**Instructions for the task**: Look through the entries below and extract exactly the lines from the one containing "const y = 0.059" through the one containing "span('noticePanel', cabin, glass, -0.66, -0.63, 0.152, 0.175, -Z", ends included.

**Source data**:
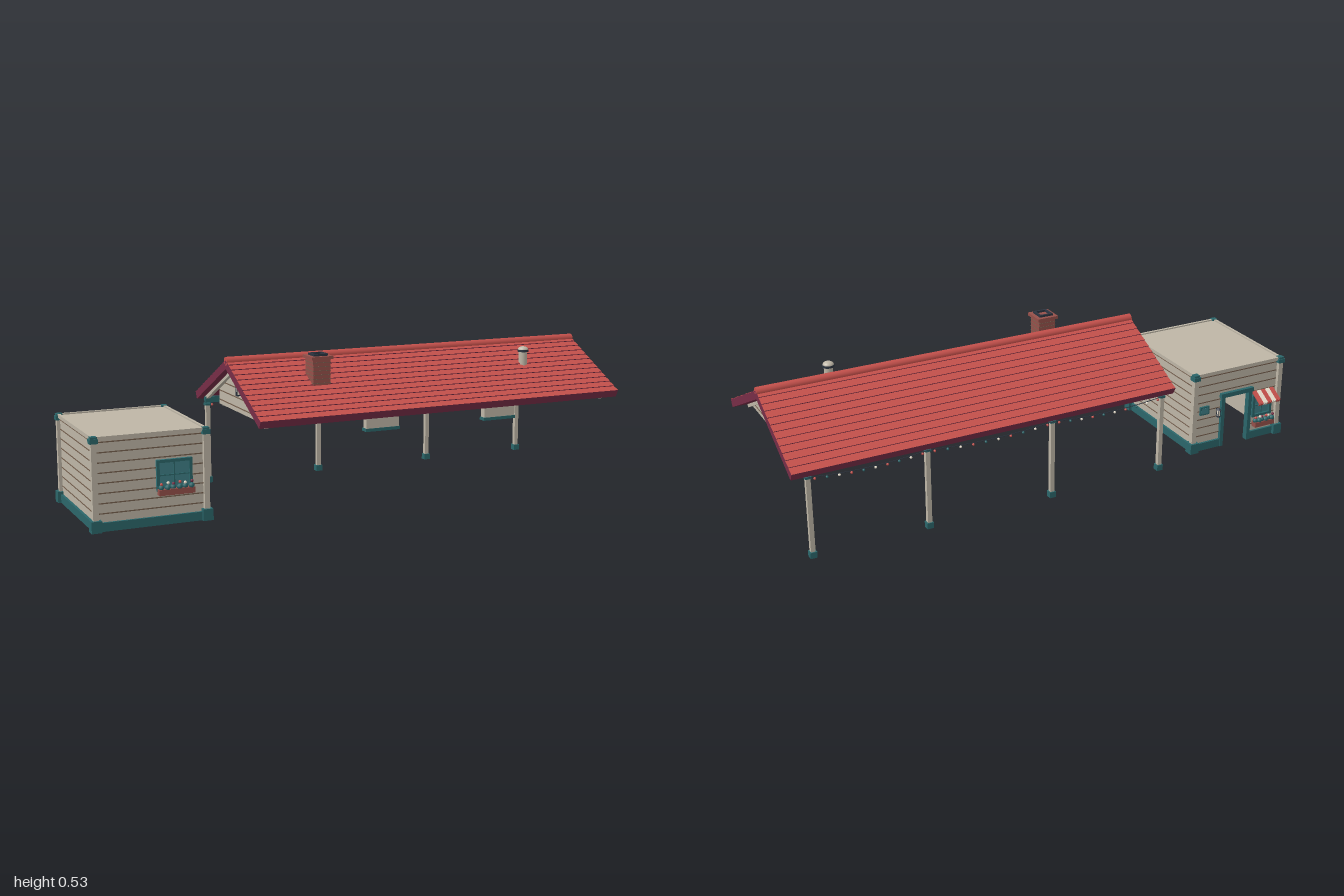
import * as THREE from 'three';

const mat = (name, color) => Object.assign(new THREE.MeshStandardMaterial({ color }), { name });

export function createModel() {
  const root = new THREE.Group();
  root.name = 'stationShelter';
  const red = mat('roofRed', 0xc4504b), maroon = mat('maroon', 0x762d46), beige = mat('beige', 0xbeb6a6);
  const teal = mat('teal', 0x2b666a), dark = mat('darkMetal', 0x2c3440), groove = mat('boardGap', 0x75604f);
  const brick = mat('brick', 0x96504a), cream = mat('cream', 0xe6ddcc), glass = mat('glass', 0x3f7f86);

  const group = (name, parent = root) => {
    const g = new THREE.Group();
    g.name = name;
    parent.add(g);
    return g;
  };
  const add = (name, parent, geo, m, x = 0, y = 0, z = 0) => {
    const mesh = new THREE.Mesh(geo, m);
    mesh.name = name;
    mesh.position.set(x, y, z);
    parent.add(mesh);
    return mesh;
  };
  // Box given by its limits on each axis
  const span = (name, parent, m, x0, x1, y0, y1, z0, z1) =>
    add(name, parent, new THREE.BoxGeometry(x1 - x0, y1 - y0, z1 - z0), m, (x0 + x1) / 2, (y0 + y1) / 2, (z0 + z1) / 2);

  // Wall lantern; dir is the outward direction of its wall
  const lantern = (x, y, z, dx, dz) => {
    const g = group('lantern');
    g.position.set(x, y, z);
    add('lanternBase', g, new THREE.BoxGeometry(0.013, 0.004, 0.013), dark, 0, -0.014, 0);
    add('lanternGlass', g, new THREE.BoxGeometry(0.009, 0.024, 0.009), cream);
    for (const a of [-1, 1]) for (const b of [-1, 1])
      add('lanternBar', g, new THREE.BoxGeometry(0.002, 0.026, 0.002), dark, a * 0.005, 0, b * 0.005);
    add('lanternCap', g, new THREE.ConeGeometry(0.011, 0.011, 4).rotateY(Math.PI / 4), dark, 0, 0.017, 0);
    add('lanternBracket', g, new THREE.BoxGeometry(dx ? 0.016 : 0.003, 0.003, dz ? 0.016 : 0.003), dark, -dx * 0.008, 0.013, -dz * 0.008);
  };

  // Window with planter; side is +1 on the front wall, -1 on the back wall
  const windowUnit = (cx, y0, y1, w, side, boxY) => {
    const g = group('window');
    g.position.set(cx, 0, side * 0.218);
    if (side < 0) g.rotation.y = Math.PI;
    const h = w / 2, t = 0.01, mid = (y0 + y1) / 2;
    span('windowPane', g, glass, -h, h, y0, y1, 0, 0.004);
    for (const s of [-1, 1]) {
      add('windowSideFrame', g, new THREE.BoxGeometry(t, y1 - y0, 0.012), teal, s * (h - t / 2), mid, 0.006);
      add('windowRail', g, new THREE.BoxGeometry(w, t, 0.013), teal, 0, s > 0 ? y1 - t / 2 : y0 + t / 2, 0.006);
    }
    span('mullion', g, teal, -0.002, 0.002, y0, y1, 0, 0.008);
    span('glazingBar', g, teal, -h, h, mid - 0.002, mid + 0.002, 0, 0.008);
    span('planter', g, brick, -h, h, boxY, boxY + 0.02, 0.012, 0.036);
    const n = 6, blooms = [red, cream, maroon];
    for (let i = 0; i < n; i++) {
      const x = -h + w * (i + 0.5) / n;
      add('foliage', g, new THREE.IcosahedronGeometry(0.01, 1), teal, x, boxY + 0.025, 0.024 + (i % 2) * 0.005);
      add('flower', g, new THREE.IcosahedronGeometry(0.0055, 1), blooms[i % 3], x, boxY + 0.036 + (i % 2) * 0.006, 0.025 + (i % 2) * 0.008);
    }
    return g;
  };

  // Hollow cabin with a doorway in its back wall
  const cabin = group('cabin');
  const X0 = -0.98, X1 = -0.6, Z = 0.218, T = 0.01, D0 = -0.845, D1 = -0.73, DT = 0.205;
  span('frontWall', cabin, beige, X0, X1, 0, 0.312, Z - T, Z);
  span('leftWall', cabin, beige, X1 - T, X1, 0, 0.312, -Z, Z);
  span('rightWall', cabin, beige, X0, X0 + T, 0, 0.312, -Z, Z);
  span('backWallA', cabin, beige, X0, D0, 0, 0.312, -Z, -Z + T);
  span('backWallB', cabin, beige, D1, X1, 0, 0.312, -Z, -Z + T);
  span('backWallOverDoor', cabin, beige, D0, D1, DT, 0.312, -Z, -Z + T);
  span('cabinRoof', cabin, beige, X0 - 0.006, X1 + 0.006, 0.303, 0.313, -Z - 0.006, Z + 0.006);
  for (const s of [-1, 1]) {
    span('roofRim', cabin, beige, X0 - 0.009, X1 + 0.009, 0.306, 0.318, s * 0.222 - 0.005, s * 0.222 + 0.005);
    const x = s > 0 ? X1 + 0.003 : X0 - 0.003;
    span('roofRim', cabin, beige, x - 0.005, x + 0.005, 0.306, 0.318, -0.222, 0.222);
  }
  // Board gaps
  for (let i = 0; i < 8; i++) {
    const y = 0.059 + i * 0.0341, a = y - 0.002, b = y + 0.002, e = 0.001;
    span('boardGap', cabin, groove, X0, X1, a, b, Z, Z + e);
    span('boardGap', cabin, groove, X1, X1 + e, a, b, -Z, Z);
    span('boardGap', cabin, groove, X0 - e, X0, a, b, -Z, Z);
    if (y < DT) {
      span('boardGap', cabin, groove, X0, D0, a, b, -Z - e, -Z);
      span('boardGap', cabin, groove, D1, X1, a, b, -Z - e, -Z);
    } else span('boardGap', cabin, groove, X0, X1, a, b, -Z - e, -Z);
  }
  // Skirting
  const k = 0.009;
  span('frontSkirting', cabin, teal, X0, X1, 0, 0.03, Z, Z + k);
  span('leftSkirting', cabin, teal, X1, X1 + k, 0, 0.03, -Z, Z);
  span('rightSkirting', cabin, teal, X0 - k, X0, 0, 0.03, -Z, Z);
  span('backSkirting', cabin, teal, X0, D0, 0, 0.03, -Z - k, -Z);
  span('backSkirting', cabin, teal, D1, X1, 0, 0.03, -Z - k, -Z);
  // Corner posts with blocks and caps
  for (const x of [-0.982, -0.598]) for (const z of [-0.222, 0.222]) {
    add('cornerPost', cabin, new THREE.BoxGeometry(0.019, 0.3, 0.019), beige, x, 0.15, z);
    add('cornerBlock', cabin, new THREE.BoxGeometry(0.036, 0.04, 0.036), teal, x, 0.02, z);
    add('cornerCap', cabin, new THREE.BoxGeometry(0.028, 0.015, 0.028), teal, x, 0.304, z);
    add('cornerCapTop', cabin, new THREE.BoxGeometry(0.022, 0.008, 0.022), teal, x, 0.315, z);
  }
  // Door frame and notice board
  span('doorJamb', cabin, teal, D0 - 0.012, D0 + 0.003, 0, DT + 0.003, -Z - 0.012, -Z + T);
  span('doorJamb', cabin, teal, D1 - 0.003, D1 + 0.012, 0, DT + 0.003, -Z - 0.012, -Z + T);
  span('doorHead', cabin, teal, D0 - 0.016, D1 + 0.016, DT - 0.003, DT + 0.014, -Z - 0.014, -Z + T);
  span('noticeBoard', cabin, teal, -0.665, -0.625, 0.147, 0.18, -Z - 0.008, -Z);
  span('noticePanel', cabin, glass, -0.66, -0.63, 0.152, 0.175, -Z - 0.009, -Z - 0.008);
  lantern(-0.695, 0.152, -0.243, 0, -1);

  // Windows, the back one with a striped awning
  windowUnit(-0.71, 0.115, 0.222, 0.124, 1, 0.106);
  const backWindow = windowUnit(-0.908, 0.09, 0.18, 0.088, -1, 0.056);
  const awning = group('awning', backWindow);
  awning.position.set(0, 0.197, 0.006);
  awning.rotation.x = 0.55;
  for (let i = 0; i < 5; i++) {
    const x = (i - 2) * 0.0196, m = i % 2 ? cream : red;
    add('awningStripe', awning, new THREE.BoxGeometry(0.0196, 0.004, 0.06), m, x, 0, 0.03);
    add('awningValance', awning, new THREE.BoxGeometry(0.0196, 0.01, 0.003), m, x, -0.005, 0.06);
  }

  // Pitched roof: maroon slabs under overlapping red rows
  const R0 = -0.44, R1 = 1, RC = 0.28, L = 1.44, pitch = 0.468, slope = 0.361, rows = 12;
  const roof = group('roof');
  for (const s of [-1, 1]) {
    const g = group(s > 0 ? 'frontSlope' : 'backSlope', roof);
    g.position.set(RC, 0.5, 0);
    g.rotation.x = s * pitch;
    add('roofSlab', g, new THREE.BoxGeometry(L, 0.026, slope), maroon, 0, -0.013, s * slope / 2);
    for (let i = 0; i < rows; i++) {
      const d = slope / rows;
      const row = add('roofRow', g, new THREE.BoxGeometry(L, 0.004, d + 0.001),
        [maroon, maroon, red, maroon, maroon, maroon], 0, 0.0005, s * (i + 0.5) * d);
      row.rotation.x = -s * 0.1;
    }
    // Rake trim beneath the slab at both ends
    for (const x of [-0.408, 0.942])
      add('rakeTrim', g, new THREE.BoxGeometry(0.014, 0.012, slope - 0.012), beige, x - RC, -0.032, s * (slope - 0.012) / 2);
  }
  add('ridgeCap', roof, new THREE.CylinderGeometry(0.016, 0.016, L, 12).rotateZ(Math.PI / 2), red, RC, 0.498, 0);

  // Boarded gable ends
  const gable = new THREE.Shape([[0.3, 0.317], [0, 0.468], [-0.17, 0.383], [-0.17, 0.317]].map(p => new THREE.Vector2(...p)));
  for (const [x, out] of [[0.936, 1], [-0.39, -1]]) {
    const m = add('gableWall', root, new THREE.ExtrudeGeometry(gable, { depth: 0.012, bevelEnabled: false }), beige, x, 0, 0);
    m.rotation.y = -Math.PI / 2;
    const face = out > 0 ? x : x - 0.012;
    for (let i = 0; i < 4; i++) {
      const y = 0.334 + i * 0.0341, h = (0.464 - y) / 0.506;
      span('gableBoardGap', root, groove, face - 0.001, face + 0.001, y - 0.002, y + 0.002, -Math.min(h, 0.168), h);
    }
    lantern(face + out * 0.014, 0.398, 0.054, out, 0);
  }

  // Hanging header boards along both sides
  for (const x of [0.037, 0.512]) for (const z of [0.265, -0.16]) {
    add('headerPanel', root, new THREE.BoxGeometry(0.126, 0.048, 0.026), beige, x, 0.295, z);
    add('headerSill', root, new THREE.BoxGeometry(0.132, 0.011, 0.03), teal, x, 0.267, z);
  }

  // Platform posts and beam
  const posts = [-0.41, 0.04, 0.515, 0.935], PZ = -0.28;
  for (const x of posts) {
    const g = group('platformPost');
    g.position.set(x, 0, PZ);
    add('postShaft', g, new THREE.BoxGeometry(0.016, 0.3, 0.016), beige, 0, 0.15, 0);
    add('postFoot', g, new THREE.BoxGeometry(0.024, 0.022, 0.024), teal, 0, 0.011, 0);
    add('postCollar', g, new THREE.BoxGeometry(0.022, 0.008, 0.022), teal, 0, 0.297, 0);
  }
  span('eaveBeam', root, teal, -0.42, 0.945, 0.303, 0.325, PZ - 0.006, PZ + 0.006);

  // Sagging string of lights between the posts
  for (let b = 0; b < 3; b++) {
    const at = t => new THREE.Vector3(THREE.MathUtils.lerp(posts[b], posts[b + 1], t), 0.3 - 0.05 * t * (1 - t), -0.291);
    const curve = new THREE.CatmullRomCurve3([0, 0.25, 0.5, 0.75, 1].map(at));
    add('lightWire', root, new THREE.TubeGeometry(curve, 16, 0.0013, 5), dark);
    for (let i = 0; i < 10; i++) {
      const p = at((i + 0.5) / 10);
      add('bulb', root, new THREE.SphereGeometry(0.0048, 8, 6), [red, cream, teal][i % 3], p.x, p.y - 0.006, p.z);
    }
  }

  // Brick chimney with mortar lines, ledge and open dark top
  const CX = -0.145, CZ = 0.133;
  const chimney = group('chimney');
  chimney.position.set(CX, 0, CZ);
  add('chimneyStack', chimney, new THREE.BoxGeometry(0.066, 0.12, 0.066), brick, 0, 0.45, 0);
  for (let i = 0; i < 6; i++)
    add('mortarLine', chimney, new THREE.BoxGeometry(0.068, 0.002, 0.068), groove, 0, 0.425 + i * 0.0145, 0);
  add('chimneyLedge', chimney, new THREE.BoxGeometry(0.082, 0.011, 0.082), brick, 0, 0.514, 0);
  for (const s of [-1, 1]) {
    add('flueRim', chimney, new THREE.BoxGeometry(0.054, 0.008, 0.008), dark, 0, 0.523, s * 0.023);
    add('flueRim', chimney, new THREE.BoxGeometry(0.008, 0.008, 0.054), dark, s * 0.023, 0.523, 0);
  }

  // Vent pipe with domed cap
  const vent = group('ventPipe');
  vent.position.set(0.7, 0, 0.13);
  add('pipe', vent, new THREE.CylinderGeometry(0.016, 0.016, 0.08, 16), beige, 0, 0.442, 0);
  add('pipeCollar', vent, new THREE.CylinderGeometry(0.021, 0.021, 0.008, 16), dark, 0, 0.483, 0);
  const dome = add('pipeDome', vent, new THREE.SphereGeometry(0.02, 16, 6, 0, Math.PI * 2, 0, Math.PI / 2), beige, 0, 0.486, 0);
  dome.scale.y = 0.65;

  return root;
}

**Solved problem**:
    const y = 0.059 + i * 0.0341, a = y - 0.002, b = y + 0.002, e = 0.001;
    span('boardGap', cabin, groove, X0, X1, a, b, Z, Z + e);
    span('boardGap', cabin, groove, X1, X1 + e, a, b, -Z, Z);
    span('boardGap', cabin, groove, X0 - e, X0, a, b, -Z, Z);
    if (y < DT) {
      span('boardGap', cabin, groove, X0, D0, a, b, -Z - e, -Z);
      span('boardGap', cabin, groove, D1, X1, a, b, -Z - e, -Z);
    } else span('boardGap', cabin, groove, X0, X1, a, b, -Z - e, -Z);
  }
  // Skirting
  const k = 0.009;
  span('frontSkirting', cabin, teal, X0, X1, 0, 0.03, Z, Z + k);
  span('leftSkirting', cabin, teal, X1, X1 + k, 0, 0.03, -Z, Z);
  span('rightSkirting', cabin, teal, X0 - k, X0, 0, 0.03, -Z, Z);
  span('backSkirting', cabin, teal, X0, D0, 0, 0.03, -Z - k, -Z);
  span('backSkirting', cabin, teal, D1, X1, 0, 0.03, -Z - k, -Z);
  // Corner posts with blocks and caps
  for (const x of [-0.982, -0.598]) for (const z of [-0.222, 0.222]) {
    add('cornerPost', cabin, new THREE.BoxGeometry(0.019, 0.3, 0.019), beige, x, 0.15, z);
    add('cornerBlock', cabin, new THREE.BoxGeometry(0.036, 0.04, 0.036), teal, x, 0.02, z);
    add('cornerCap', cabin, new THREE.BoxGeometry(0.028, 0.015, 0.028), teal, x, 0.304, z);
    add('cornerCapTop', cabin, new THREE.BoxGeometry(0.022, 0.008, 0.022), teal, x, 0.315, z);
  }
  // Door frame and notice board
  span('doorJamb', cabin, teal, D0 - 0.012, D0 + 0.003, 0, DT + 0.003, -Z - 0.012, -Z + T);
  span('doorJamb', cabin, teal, D1 - 0.003, D1 + 0.012, 0, DT + 0.003, -Z - 0.012, -Z + T);
  span('doorHead', cabin, teal, D0 - 0.016, D1 + 0.016, DT - 0.003, DT + 0.014, -Z - 0.014, -Z + T);
  span('noticeBoard', cabin, teal, -0.665, -0.625, 0.147, 0.18, -Z - 0.008, -Z);
  span('noticePanel', cabin, glass, -0.66, -0.63, 0.152, 0.175, -Z - 0.009, -Z - 0.008);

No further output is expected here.